Yesterday, Prince Charles addressed Parliament to deliver the Queen’s Speech. Whilst many of the updates stem from existing threads, if driven forward into tangible change they could have major implications on levelling up, regeneration and placemaking. Here are some key take-outs on what lies ahead for the property industry.
Levelling Up and Regeneration Bill
- The government has promised to devolve more power to local authorities
- In a bid to “revive Britain’s dying high streets”, councils will be able to force landlords to let out empty units that have been empty for a year or longer in compulsory rent auctions
- Local authorities will be granted powers to impose a new type of levy to stimulate the building of essential infrastructures, such as schools and hospitals for public benefit
- A new kind of combined authority dubbed the ‘county deal’ could lead to the delivery of more “joined-up” services
Non-Domestic Rating Bill
- Government has pledged deliver on its promise to improve the business rates system. This new bill would see rates assessed more often
Renters Reform Bill
- A ban on ‘no fault’ evictions, which allow tenancies to be ended at short notice with no explanation
- The Decent Homes standard is set to be extended to the privately rented sector, while a new property portal could make it easier for tenants to hold landlords to account
- However, the government plans to make it easier to evict tenants for anti-social behaviour or repeated rent arrears

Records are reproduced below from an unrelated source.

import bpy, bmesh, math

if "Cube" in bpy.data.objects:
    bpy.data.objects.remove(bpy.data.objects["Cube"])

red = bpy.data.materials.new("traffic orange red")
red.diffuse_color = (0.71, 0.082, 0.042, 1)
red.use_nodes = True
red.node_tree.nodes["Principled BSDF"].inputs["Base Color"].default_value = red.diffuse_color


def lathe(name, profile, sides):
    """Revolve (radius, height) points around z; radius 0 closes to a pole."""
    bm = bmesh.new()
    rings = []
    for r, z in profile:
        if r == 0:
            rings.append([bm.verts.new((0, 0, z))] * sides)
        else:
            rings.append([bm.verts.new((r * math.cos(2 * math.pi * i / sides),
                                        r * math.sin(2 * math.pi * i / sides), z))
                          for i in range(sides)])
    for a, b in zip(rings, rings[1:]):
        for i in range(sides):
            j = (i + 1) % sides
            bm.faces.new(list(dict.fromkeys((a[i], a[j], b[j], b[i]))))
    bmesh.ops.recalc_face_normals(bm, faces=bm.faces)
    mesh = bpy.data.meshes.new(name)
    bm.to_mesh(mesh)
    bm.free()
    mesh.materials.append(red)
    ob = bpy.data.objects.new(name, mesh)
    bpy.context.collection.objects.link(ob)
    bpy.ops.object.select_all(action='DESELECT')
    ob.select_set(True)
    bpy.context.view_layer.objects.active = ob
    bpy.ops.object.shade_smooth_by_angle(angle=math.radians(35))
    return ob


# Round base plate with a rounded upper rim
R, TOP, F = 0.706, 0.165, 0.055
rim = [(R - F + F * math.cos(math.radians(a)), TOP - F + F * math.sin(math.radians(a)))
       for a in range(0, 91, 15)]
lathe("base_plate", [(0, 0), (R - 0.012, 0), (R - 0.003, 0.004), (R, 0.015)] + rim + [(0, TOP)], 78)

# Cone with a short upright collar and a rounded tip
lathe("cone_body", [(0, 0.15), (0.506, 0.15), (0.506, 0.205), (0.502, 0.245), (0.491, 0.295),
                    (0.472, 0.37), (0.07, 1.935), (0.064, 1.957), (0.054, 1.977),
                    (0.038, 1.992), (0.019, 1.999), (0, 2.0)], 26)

- The government mentioned leasehold reform but will not introduce further legislation during this Parliament
Energy Security Bill
- As the government moves towards net zero, an energy security law will provide additional powers to encourage renewable energy and more efficient energy sources
If you’d like to contribute to the conversation around any of these issues, get in touch with email@example.com to discuss it further.